A Japanese beetle grub with amber disease (left) and a normal one (right.
NOTES: Insect parasitic nematodes are often called entomopathogenic (=insect killing). There are many species of these nematodes and several are commercially available. In the small space available here, only some of the more common species will be mentioned. You are directed to an excellent web site on these nematodes located at: http://www.oardc.ohio-state.edu/nematodes/
Entomopathogenic Nematodes Steinernema carpocapsae S. riobravis S. scapterisci Heterorhabditis bacteriophora VectorJTL, ExhibitJ, SaviorJ VectorJMC, DevourJ BioControl'sJ Nematode CruiserJ, ScanmaskJ
Insects infected with Steinernema nematodes are usually light tan in color. Note the adults (larger nematodes) and the infective juveniles (the tiny nematodes forming a cloud around the grub. Insects infected with Heterorhabditis nematodes are usually a reddish color.
NOTES: Technically, the bacterium, Bacillus thuringiensis (Bt), is not a true biological control. This is because the bacterium does not cause an infection within the insect. The bacteria actually grows in soils. However, many strains of this bacterium contain a protein toxin crystal that is released if the bacterium is digested. The protein toxin destroys the insect gut lining which causes a secondary infection or starving of the insect. Many strains of Bt are known and only a few have been found to have insect killing properties.
Using Biocontrols in Landscapes ! Introduction ! Conservation ! Augmentation
Conserving Biological Controls ! Learn to recognize biocontrols ! Use least toxic chemicals ! Target chemicals WHERE needed ! Educate customer ! Provide food and habitat ! BE PATIENT!!
Selecting Least Toxic Insecticides ! Soaps and Oils (kill by contact only) ! Use IGR-type products (very selective) ! Use chloro or thianicotinoids ! Use microbial products ! Use short residual products ! ??

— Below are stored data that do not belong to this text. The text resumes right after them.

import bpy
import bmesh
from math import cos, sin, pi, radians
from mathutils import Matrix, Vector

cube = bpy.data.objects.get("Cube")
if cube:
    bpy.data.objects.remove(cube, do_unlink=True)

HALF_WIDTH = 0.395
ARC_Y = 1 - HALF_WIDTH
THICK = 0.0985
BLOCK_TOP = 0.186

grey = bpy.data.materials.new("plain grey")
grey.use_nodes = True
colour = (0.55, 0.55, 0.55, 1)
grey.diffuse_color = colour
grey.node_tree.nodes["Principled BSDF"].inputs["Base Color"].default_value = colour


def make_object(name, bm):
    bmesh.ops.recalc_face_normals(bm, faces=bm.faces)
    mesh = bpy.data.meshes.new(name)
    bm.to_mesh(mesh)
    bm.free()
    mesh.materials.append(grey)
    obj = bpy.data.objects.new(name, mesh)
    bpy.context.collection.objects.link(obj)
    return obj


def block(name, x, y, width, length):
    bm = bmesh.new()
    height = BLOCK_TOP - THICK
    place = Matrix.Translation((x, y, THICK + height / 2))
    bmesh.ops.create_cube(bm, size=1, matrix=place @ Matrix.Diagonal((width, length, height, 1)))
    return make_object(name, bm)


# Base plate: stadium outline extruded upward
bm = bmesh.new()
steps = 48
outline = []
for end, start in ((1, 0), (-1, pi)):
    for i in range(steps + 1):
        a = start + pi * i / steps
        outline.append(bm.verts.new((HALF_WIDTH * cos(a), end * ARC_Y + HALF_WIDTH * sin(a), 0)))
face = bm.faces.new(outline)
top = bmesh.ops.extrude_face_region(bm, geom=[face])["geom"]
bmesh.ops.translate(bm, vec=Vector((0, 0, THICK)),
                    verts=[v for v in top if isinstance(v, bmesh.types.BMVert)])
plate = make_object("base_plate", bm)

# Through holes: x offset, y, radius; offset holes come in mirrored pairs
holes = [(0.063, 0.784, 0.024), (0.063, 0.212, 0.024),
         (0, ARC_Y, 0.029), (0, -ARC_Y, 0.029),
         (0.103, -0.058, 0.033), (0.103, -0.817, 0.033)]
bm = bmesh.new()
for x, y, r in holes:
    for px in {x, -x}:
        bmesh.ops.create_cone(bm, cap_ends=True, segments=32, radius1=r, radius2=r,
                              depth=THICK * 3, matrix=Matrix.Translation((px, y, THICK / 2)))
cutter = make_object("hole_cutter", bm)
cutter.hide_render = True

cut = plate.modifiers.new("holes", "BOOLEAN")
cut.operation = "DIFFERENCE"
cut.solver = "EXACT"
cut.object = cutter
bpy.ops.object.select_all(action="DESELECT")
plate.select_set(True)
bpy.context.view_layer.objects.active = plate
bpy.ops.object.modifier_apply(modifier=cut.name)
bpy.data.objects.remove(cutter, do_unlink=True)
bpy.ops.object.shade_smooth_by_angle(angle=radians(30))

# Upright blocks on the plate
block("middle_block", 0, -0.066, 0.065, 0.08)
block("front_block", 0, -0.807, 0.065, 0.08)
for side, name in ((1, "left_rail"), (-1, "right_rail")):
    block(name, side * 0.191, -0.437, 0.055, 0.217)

Other Things to Consider! ! PLANT HEALTH CARE ! Use root uptake systemics ! Apply at BEST time, not when convenient. ! Consult – replace pest-prone plants ! Consult – customer wants to know what is going on!